Academic Historian

Charles L. Chavis Jr. is a 2012 graduate of The University of North Carolina at Greensboro (UNCG). He graduated Cum Laude with disciplinary honors in the area of African American and Diaspora Studies. While attending UNCG, Chavis served as of the African American and Diaspora Studies Program Ambassador. Charles is a charter member of the Ankh Maat Wedjau Honor Society of the National Council of Black Studies and graduated Cum Laude from the University of North Carolina at Greensboro with a Degree in African American Studies and History.

In 2011 he published “Yared (Saint, 505–571 AD),” on the sixth century Ethiopian pioneer of musical notation, in In August of 2012 he published “Strange Fruit in the Age of Obama” in Dr. Frank Naurice Woods’ text Rooted in the Soul. Earlier that year Charles was honored and awarded the distinguished Brandon Honors Scholar award by Vanderbilt University Divinity School. While at Vanderbilt, Charles was awarded several grants to conduct and present research in Ethiopia, Great Britain, and Costa Rica.

In 2014 Charles graduated from Vanderbilt with his Masters of Theological Studies and a Graduate Certificate in Black Church Studies. Currently, Charles is pursuing his PhD. in History at Morgan State University in Baltimore, MD, where he serves as the President of the History, African American and Museum Studies Graduate Council (HAFRAM GC). In 2015 Charles was awarded the Lord Baltimore Research Fellowship of the Maryland Historical Society. Charles resides in Baltimore with his wonderful wife Erica and his son Charles “Noah.”
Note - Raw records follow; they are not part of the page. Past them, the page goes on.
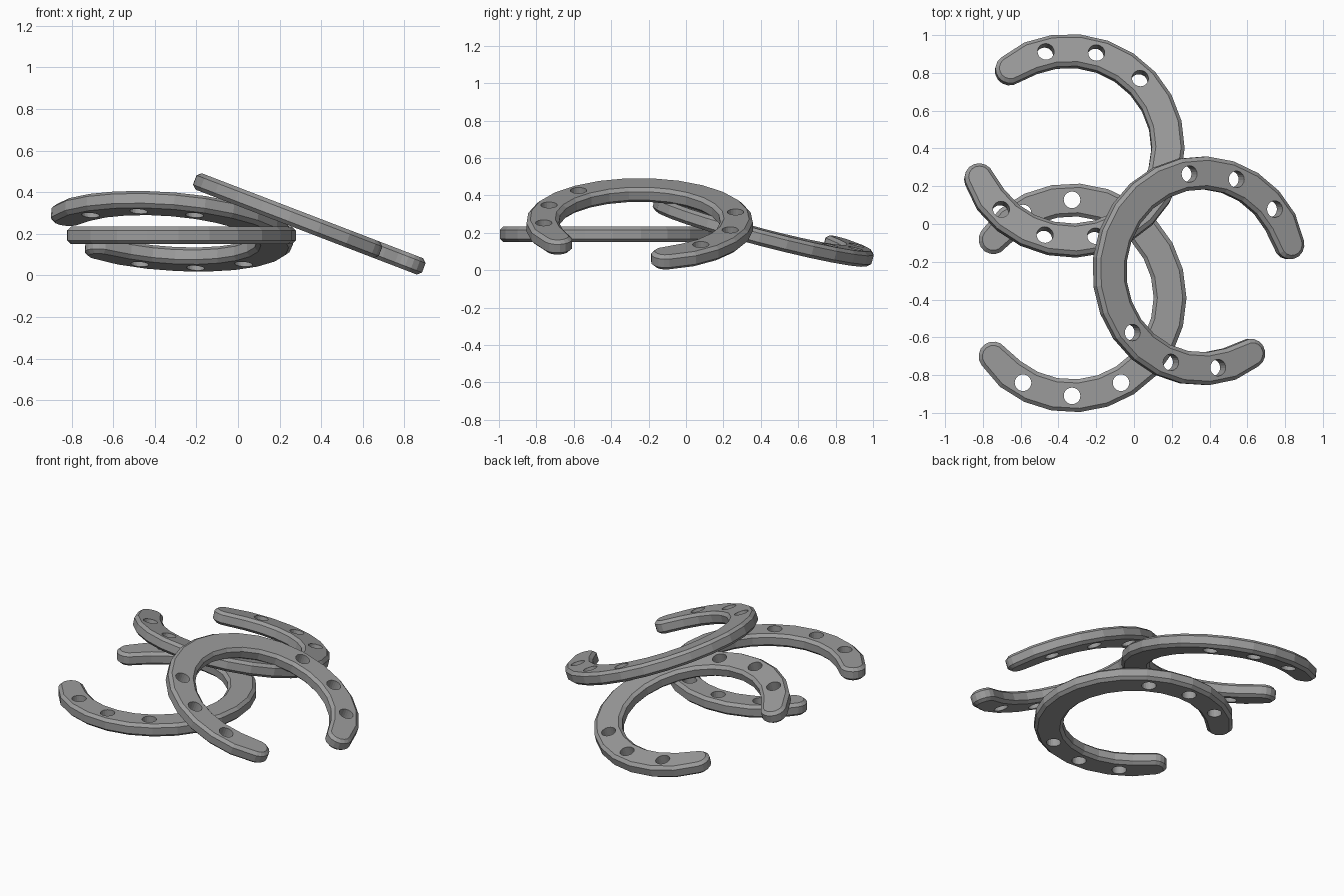
import bpy, bmesh
from math import sin, cos, radians, pi
from mathutils import Matrix, Vector

if "Cube" in bpy.data.objects:
    bpy.data.objects.remove(bpy.data.objects["Cube"])

R = 0.519          # centre-line radius
END = radians(143.4)
SEG = 20           # facets along the arc
CAP = 8            # facets round each heel


def outline(inset):
    """Closed C-shaped outline, shrunk by inset."""
    w, r = 0.087 - inset, 0.078 - inset

    def arc(sign):
        # outer (+1) or inner (-1) edge, slightly narrower at the heels
        out = []
        for i in range(SEG + 1):
            a = -END + 2 * END * i / SEG
            rad = R + sign * (r if i in (0, SEG) else w)
            out.append((rad * cos(a), rad * sin(a)))
        return out

    def cap(a, start):
        c = Vector((R * cos(a), R * sin(a)))
        return [(c.x + r * cos(start + pi * k / CAP),
                 c.y + r * sin(start + pi * k / CAP)) for k in range(1, CAP)]

    return arc(1) + cap(END, END) + arc(-1)[::-1] + cap(-END, pi - END)


def to_object(bm, name):
    me = bpy.data.meshes.new(name)
    bm.to_mesh(me)
    bm.free()
    ob = bpy.data.objects.new(name, me)
    bpy.context.collection.objects.link(ob)
    return ob


def make_body():
    # stacked outlines give the chamfered edges
    bm = bmesh.new()
    levels = [(0.02, -0.042), (0, -0.024), (0, 0.024), (0.02, 0.042)]
    rings = [[bm.verts.new((x, y, z)) for x, y in outline(i)] for i, z in levels]
    n = len(rings[0])
    for a, b in zip(rings, rings[1:]):
        for k in range(n):
            m = (k + 1) % n
            bm.faces.new((a[k], a[m], b[m], b[k]))
    bm.faces.new(rings[0][::-1])
    bm.faces.new(rings[-1])
    bmesh.ops.recalc_face_normals(bm, faces=bm.faces)
    return to_object(bm, "horseshoe_flat")


# nail holes, three on each branch
bm = bmesh.new()
for side in (-1, 1):
    for deg in (60, 90, 120):
        a = side * radians(deg)
        bmesh.ops.create_cone(bm, cap_ends=True, segments=20, radius1=0.044,
                              radius2=0.044, depth=0.3,
                              matrix=Matrix.Translation((R * cos(a), R * sin(a), 0)))
cutter = to_object(bm, "nail_hole_cutter")
cutter.hide_render = True

shoe = make_body()
mod = shoe.modifiers.new("nail_holes", 'BOOLEAN')
mod.operation = 'DIFFERENCE'
mod.solver = 'EXACT'
mod.object = cutter
bpy.context.view_layer.objects.active = shoe
shoe.select_set(True)
bpy.ops.object.modifier_apply(modifier=mod.name)
bpy.data.objects.remove(cutter)

# dark iron
iron = bpy.data.materials.new("dark_iron")
iron.diffuse_color = (0.33, 0.33, 0.33, 1)
iron.use_nodes = True
iron.node_tree.nodes["Principled BSDF"].inputs["Base Color"].default_value = iron.diffuse_color
shoe.data.materials.clear()
shoe.data.materials.append(iron)


def rot(deg, axis):
    return Matrix.Rotation(radians(deg), 4, axis)


# the pile: one flat, two leaning
shoe.matrix_world = Matrix.Translation((-0.328, -0.391, 0.192))
back = bpy.data.objects.new("horseshoe_back", shoe.data)
lean = bpy.data.objects.new("horseshoe_leaning", shoe.data)
for ob in (back, lean):
    bpy.context.collection.objects.link(ob)
back.matrix_world = Matrix.Translation((-0.338, 0.414, 0.212)) @ rot(-15.8, 'Z') @ rot(-15.2, 'X')
lean.matrix_world = Matrix.Translation((0.354, -0.248, 0.243)) @ rot(21, 'Y') @ rot(159, 'Z')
The Hosanna School (1867– )

Hosanna School Class Photo, 1894 “Image Courtesy of Hosanna School Museum” Founded in 1867 in Harford County, Maryland, the Hosanna School, also known as the Berkley School, was created two years following the establishment of the U.S. Freedman’s Bureau that was designed to provide aid to … Read MoreThe Hosanna School (1867– )

Bethel African Methodist Episcopal Church, Baltimore, Maryland (1785- )

Bethel African Methodist Episcopal Church (Bethel A.M.E.), Baltimore lays claim to the designation as the oldest independent continuously operating African American church in the state of Maryland tracing its origins back to 1785 when a group of African Americans met at the Strawberry Alley meetinghouse. This is one of … Read MoreBethel African Methodist Episcopal Church, Baltimore, Maryland (1785- )